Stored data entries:

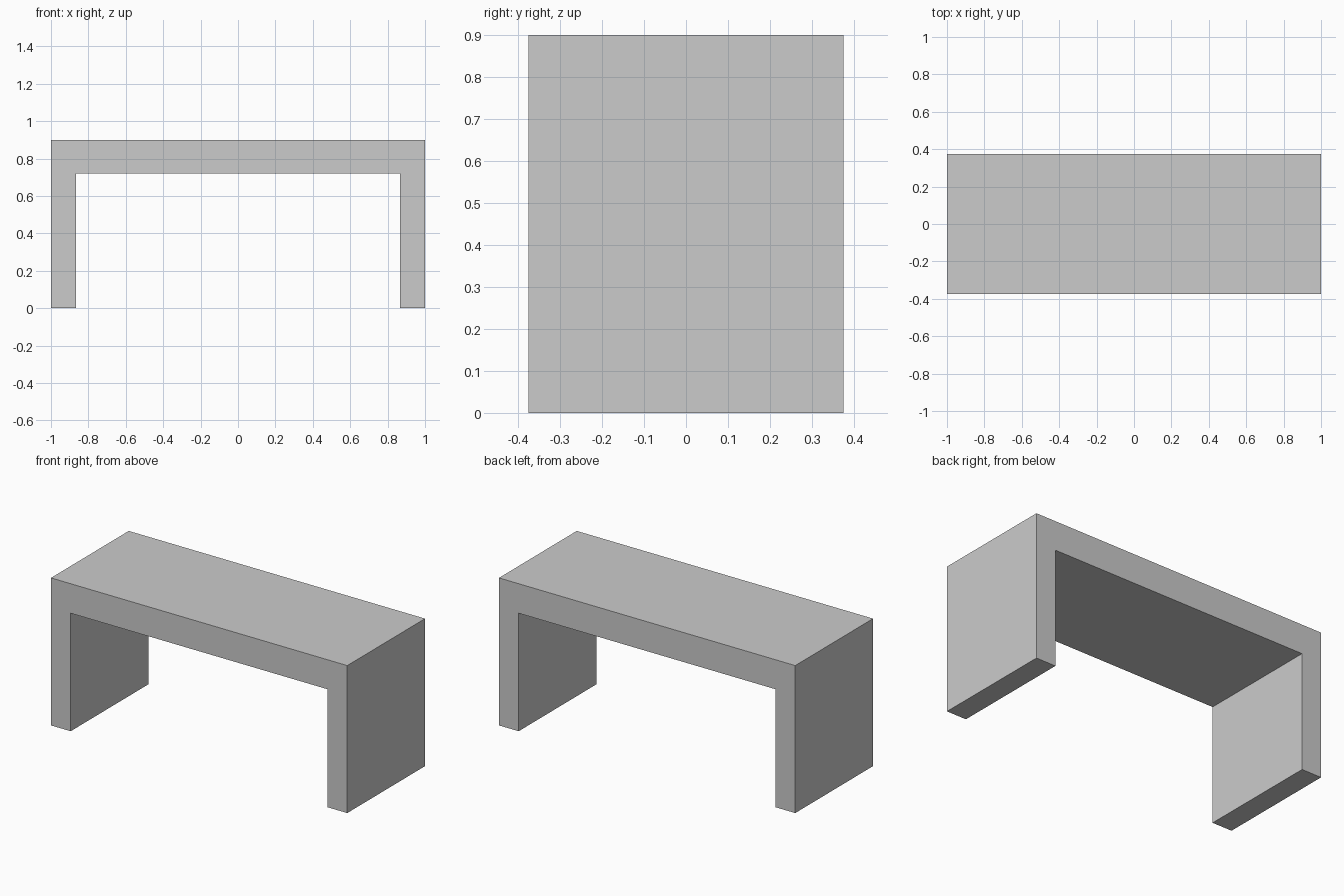
import bpy, bmesh

if "Cube" in bpy.data.objects:
    bpy.data.objects.remove(bpy.data.objects["Cube"])

HALF_W, HALF_D, HEIGHT = 1.0, 0.375, 0.9
LEG_IN, UNDERSIDE = 0.867, 0.72

# Bench: one U-shaped front profile, extruded front to back
half = [(HALF_W, HEIGHT), (HALF_W, 0), (LEG_IN, 0), (LEG_IN, UNDERSIDE)]
profile = half + [(-x, z) for x, z in reversed(half)]

bm = bmesh.new()
front = bm.faces.new([bm.verts.new((x, -HALF_D, z)) for x, z in profile])
ext = bmesh.ops.extrude_face_region(bm, geom=[front], use_keep_orig=True)
verts = [g for g in ext["geom"] if isinstance(g, bmesh.types.BMVert)]
bmesh.ops.translate(bm, vec=(0, 2 * HALF_D, 0), verts=verts)
bmesh.ops.recalc_face_normals(bm, faces=bm.faces)

mesh = bpy.data.meshes.new("bench")
bm.to_mesh(mesh)
bm.free()
bench = bpy.data.objects.new("bench", mesh)
bpy.context.collection.objects.link(bench)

* EXERCISE OBJECTIVE
Which lines in the records above include the word "front"? Copy them out.

* WRITTEN RESPONSE
# Bench: one U-shaped front profile, extruded front to back
front = bm.faces.new([bm.verts.new((x, -HALF_D, z)) for x, z in profile])
ext = bmesh.ops.extrude_face_region(bm, geom=[front], use_keep_orig=True)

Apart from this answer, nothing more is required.